Full-year GDP growth is now expected to be 3 per cent to 3.5 per cent. This is up from an earlier estimate of 2 per cent to 3 per cent, with the final figure expected to come in at the upper end of the range previously.
The Monetary Authority of Singapore (MAS) said that its forecasts for core and headline inflation remain unchanged. Therefore, its current neutral monetary policy stance announced in October 2017 remains the same, said MAS deputy managing director Jacqueline Loh.
The upgraded forecast dovetails with Prime Minister Lee Hsien Loong's earlier remarks on Sunday that the Singapore economy could expand by more than 3 per cent in 2017. Some private-sector economists have also revised their estimates upwards, with three consecutive quarters of growth now in the bag.
In the latest data released on Thursday, the Singapore economy grew by 5.2 per cent year on year in the third quarter, led once again by the manufacturing sector. This is faster than the preceding growth of 2.9 per cent in the previous quarter and the best showing since the economy grew 5.4 per cent in the fourth quarter of 2013.

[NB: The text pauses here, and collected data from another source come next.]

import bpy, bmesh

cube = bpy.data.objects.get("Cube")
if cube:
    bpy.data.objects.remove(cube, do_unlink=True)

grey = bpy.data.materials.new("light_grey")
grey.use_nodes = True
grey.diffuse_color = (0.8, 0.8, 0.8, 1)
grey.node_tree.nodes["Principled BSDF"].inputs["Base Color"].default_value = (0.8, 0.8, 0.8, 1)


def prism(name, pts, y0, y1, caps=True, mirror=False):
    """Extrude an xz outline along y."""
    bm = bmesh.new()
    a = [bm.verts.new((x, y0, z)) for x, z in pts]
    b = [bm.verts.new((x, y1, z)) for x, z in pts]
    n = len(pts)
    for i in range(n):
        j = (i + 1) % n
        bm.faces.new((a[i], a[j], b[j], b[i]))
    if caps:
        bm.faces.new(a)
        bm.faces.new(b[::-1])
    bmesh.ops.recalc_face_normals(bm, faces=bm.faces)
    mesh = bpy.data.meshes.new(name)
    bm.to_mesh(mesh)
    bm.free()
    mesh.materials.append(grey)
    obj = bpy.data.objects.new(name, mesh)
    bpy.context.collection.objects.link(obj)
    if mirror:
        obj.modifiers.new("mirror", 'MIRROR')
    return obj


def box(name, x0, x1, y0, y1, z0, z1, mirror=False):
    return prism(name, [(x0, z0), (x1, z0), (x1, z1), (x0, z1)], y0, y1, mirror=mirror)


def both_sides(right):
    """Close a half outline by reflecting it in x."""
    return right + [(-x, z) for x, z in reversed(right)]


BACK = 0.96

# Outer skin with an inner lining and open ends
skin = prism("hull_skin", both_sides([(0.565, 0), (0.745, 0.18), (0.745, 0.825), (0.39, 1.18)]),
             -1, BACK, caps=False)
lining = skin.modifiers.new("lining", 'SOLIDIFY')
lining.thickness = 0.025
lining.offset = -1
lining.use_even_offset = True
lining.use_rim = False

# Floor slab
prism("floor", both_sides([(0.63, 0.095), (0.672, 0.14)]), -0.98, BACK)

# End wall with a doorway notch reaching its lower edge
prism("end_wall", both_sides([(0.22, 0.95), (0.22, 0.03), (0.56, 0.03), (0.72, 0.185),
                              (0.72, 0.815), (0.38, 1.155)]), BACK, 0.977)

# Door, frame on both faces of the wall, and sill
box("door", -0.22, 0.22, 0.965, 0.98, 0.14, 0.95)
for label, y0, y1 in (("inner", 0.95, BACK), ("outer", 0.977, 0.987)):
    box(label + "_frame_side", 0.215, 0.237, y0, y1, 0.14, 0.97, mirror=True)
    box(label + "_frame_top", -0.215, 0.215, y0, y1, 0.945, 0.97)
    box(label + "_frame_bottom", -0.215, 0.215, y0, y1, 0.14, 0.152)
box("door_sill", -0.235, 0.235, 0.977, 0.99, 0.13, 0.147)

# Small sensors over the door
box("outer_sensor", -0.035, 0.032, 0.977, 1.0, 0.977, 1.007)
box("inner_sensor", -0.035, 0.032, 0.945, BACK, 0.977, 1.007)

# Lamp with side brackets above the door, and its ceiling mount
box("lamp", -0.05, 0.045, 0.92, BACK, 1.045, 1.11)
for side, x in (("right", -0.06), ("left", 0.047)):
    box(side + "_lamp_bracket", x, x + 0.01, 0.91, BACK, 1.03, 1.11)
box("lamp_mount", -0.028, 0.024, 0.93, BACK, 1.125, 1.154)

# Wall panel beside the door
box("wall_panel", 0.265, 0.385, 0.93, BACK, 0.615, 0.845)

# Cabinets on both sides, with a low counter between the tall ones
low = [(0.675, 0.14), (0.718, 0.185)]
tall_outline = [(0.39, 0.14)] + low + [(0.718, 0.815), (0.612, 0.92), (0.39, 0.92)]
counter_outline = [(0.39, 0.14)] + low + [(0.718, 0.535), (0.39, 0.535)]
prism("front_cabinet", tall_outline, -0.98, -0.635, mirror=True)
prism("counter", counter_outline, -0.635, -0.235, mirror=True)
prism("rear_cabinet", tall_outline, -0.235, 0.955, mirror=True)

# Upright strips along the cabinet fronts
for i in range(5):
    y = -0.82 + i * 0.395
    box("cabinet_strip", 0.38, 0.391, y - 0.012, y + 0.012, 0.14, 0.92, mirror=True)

On a quarter-on-quarter seasonally adjusted basis, the economy expanded by a whopping 8.8 per cent, accelerating from 2.2 per cent in Q2.
The headline figure of 5.2 per cent was revised upwards from October's advance GDP estimates of 4.6 per cent.
This beat economist expectations of a 5 per cent expansion, according to a poll by Bloomberg.
As for 2018, the Singapore economy is forecast to grow by 1.5 per cent to 3.5 per cent. The MTI said that the pace of growth is expected to moderate, compared with 2017, but "remain firm".
The manufacturing sector is expected to continue to expand and provide support to overall GDP growth.
However, growth in several of Singapore’s key external demand markets such as China and the eurozone is projected to ease.
On the external front, global growth is expected to pick up marginally on the back of stronger economic growth in the US and some emerging markets and developing economies.
Externally oriented sectors are expected to benefit from this global economic recovery.